Talk Show Host
MIlls Crenshaw, has been in talk radio for 50 years. He believes that the voice of freedom should be heard. His show’s discussion changes almost daily, and he looks forward to discussing everything that’s topical with a local perspective
Thanks to his long career in talk radio, Mills seen and heard the effects of the issues and events that have impacted the nation through the decades. In November of 1987, when he was with AM 630, Utah’s politicians were forcing the state through a $386 million tax increase and had all of the television stations and newspapers behind them.

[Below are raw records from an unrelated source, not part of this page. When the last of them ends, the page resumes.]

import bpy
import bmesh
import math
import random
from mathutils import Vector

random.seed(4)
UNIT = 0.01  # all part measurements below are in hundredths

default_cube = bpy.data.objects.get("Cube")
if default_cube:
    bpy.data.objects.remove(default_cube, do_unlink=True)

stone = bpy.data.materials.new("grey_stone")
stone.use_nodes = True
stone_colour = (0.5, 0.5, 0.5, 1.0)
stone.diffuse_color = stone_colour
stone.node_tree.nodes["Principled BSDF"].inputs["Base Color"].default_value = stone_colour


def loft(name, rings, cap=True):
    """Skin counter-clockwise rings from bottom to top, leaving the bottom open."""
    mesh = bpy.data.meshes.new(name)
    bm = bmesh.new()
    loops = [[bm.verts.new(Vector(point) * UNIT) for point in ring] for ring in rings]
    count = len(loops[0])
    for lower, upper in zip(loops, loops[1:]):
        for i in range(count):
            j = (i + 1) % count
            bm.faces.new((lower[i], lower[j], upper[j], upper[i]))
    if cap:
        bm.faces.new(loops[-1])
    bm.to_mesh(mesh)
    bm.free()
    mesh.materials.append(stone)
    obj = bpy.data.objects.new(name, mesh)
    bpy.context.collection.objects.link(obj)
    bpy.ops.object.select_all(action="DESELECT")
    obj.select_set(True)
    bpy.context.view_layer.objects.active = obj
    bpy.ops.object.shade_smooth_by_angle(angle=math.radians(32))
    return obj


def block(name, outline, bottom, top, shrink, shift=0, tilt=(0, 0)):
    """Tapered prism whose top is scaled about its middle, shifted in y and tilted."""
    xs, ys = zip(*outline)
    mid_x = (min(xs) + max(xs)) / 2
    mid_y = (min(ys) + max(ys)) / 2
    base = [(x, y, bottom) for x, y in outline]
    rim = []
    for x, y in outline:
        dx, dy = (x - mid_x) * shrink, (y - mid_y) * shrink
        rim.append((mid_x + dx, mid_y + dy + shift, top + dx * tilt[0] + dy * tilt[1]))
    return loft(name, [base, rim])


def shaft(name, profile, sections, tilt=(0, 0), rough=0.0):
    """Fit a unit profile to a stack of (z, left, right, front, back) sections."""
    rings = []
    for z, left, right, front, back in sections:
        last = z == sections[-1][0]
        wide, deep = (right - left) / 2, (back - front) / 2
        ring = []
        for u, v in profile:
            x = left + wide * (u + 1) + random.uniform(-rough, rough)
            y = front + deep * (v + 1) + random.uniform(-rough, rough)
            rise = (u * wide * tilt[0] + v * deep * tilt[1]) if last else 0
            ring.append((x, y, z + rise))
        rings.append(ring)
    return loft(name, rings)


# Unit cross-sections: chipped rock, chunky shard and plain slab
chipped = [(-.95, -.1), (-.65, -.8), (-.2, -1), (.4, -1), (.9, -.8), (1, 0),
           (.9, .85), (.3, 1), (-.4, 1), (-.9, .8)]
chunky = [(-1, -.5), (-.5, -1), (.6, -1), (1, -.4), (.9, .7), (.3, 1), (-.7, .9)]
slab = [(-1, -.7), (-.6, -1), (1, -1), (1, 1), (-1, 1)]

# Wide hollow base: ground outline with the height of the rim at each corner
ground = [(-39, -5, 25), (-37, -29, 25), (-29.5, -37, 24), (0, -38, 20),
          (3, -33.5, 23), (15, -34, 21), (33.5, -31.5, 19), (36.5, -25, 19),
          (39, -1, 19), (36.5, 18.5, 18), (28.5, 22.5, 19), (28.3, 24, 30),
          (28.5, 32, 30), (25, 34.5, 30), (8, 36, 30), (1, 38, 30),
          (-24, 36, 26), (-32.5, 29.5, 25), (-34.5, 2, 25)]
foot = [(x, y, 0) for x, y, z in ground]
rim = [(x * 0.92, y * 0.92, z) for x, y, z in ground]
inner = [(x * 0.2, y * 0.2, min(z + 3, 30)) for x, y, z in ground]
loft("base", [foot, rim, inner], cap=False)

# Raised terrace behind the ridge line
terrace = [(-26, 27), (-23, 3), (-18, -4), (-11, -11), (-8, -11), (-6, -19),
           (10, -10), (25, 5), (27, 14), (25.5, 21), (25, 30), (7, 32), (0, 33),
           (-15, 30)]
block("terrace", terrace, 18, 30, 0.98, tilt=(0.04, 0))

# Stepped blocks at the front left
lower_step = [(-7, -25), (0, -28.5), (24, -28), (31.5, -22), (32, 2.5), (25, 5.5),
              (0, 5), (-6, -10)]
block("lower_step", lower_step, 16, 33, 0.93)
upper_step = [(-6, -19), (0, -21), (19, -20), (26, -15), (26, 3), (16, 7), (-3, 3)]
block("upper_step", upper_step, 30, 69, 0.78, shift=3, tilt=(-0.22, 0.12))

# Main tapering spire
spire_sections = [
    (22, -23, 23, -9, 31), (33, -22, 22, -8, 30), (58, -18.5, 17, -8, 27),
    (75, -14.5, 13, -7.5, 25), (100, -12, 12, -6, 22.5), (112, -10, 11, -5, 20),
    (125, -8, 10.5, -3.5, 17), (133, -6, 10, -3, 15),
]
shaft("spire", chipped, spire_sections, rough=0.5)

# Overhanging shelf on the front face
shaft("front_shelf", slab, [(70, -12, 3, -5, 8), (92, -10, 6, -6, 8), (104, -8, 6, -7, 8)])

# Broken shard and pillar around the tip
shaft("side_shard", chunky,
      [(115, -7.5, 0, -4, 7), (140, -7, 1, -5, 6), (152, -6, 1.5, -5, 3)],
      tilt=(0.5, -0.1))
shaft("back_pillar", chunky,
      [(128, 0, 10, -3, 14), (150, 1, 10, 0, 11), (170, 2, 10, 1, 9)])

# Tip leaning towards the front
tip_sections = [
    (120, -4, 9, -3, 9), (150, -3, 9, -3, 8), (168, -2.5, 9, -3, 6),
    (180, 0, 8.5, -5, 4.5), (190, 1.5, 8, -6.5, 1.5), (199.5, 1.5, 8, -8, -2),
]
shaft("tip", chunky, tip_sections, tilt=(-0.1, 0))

“I got a phone call from a little old lady and she broke down and started to cry,” Crenshaw said. “One of the things I’ve learned in the decades I’ve been on the air is there are times when you just shut up and listen. And I listened to her and when she got her voice again she said, ‘I don’t know what I’m going to do. Everyone is behind this tax increase and I don’t know how I’m going to buy food and pay my taxes at the same time.’ And I listened. And the phone lines lit up, and for two weeks, nobody wanted to talk about anything else.”
After a few weeks, Crenshaw invited his audience to go up to the state Capitol and voice their concerns.
“We had over 10,000 people show up and the audience was yelling, ‘No more taxes, no more taxes.’”
They didn’t succeed in killing the tax but were able to get it cut in half, he said. And along with that, he was able, with his audience, to show the public that the people have a voice.
“That’s what talk radio is all about,” Crenshaw said. “These are real people with real issues and real needs.”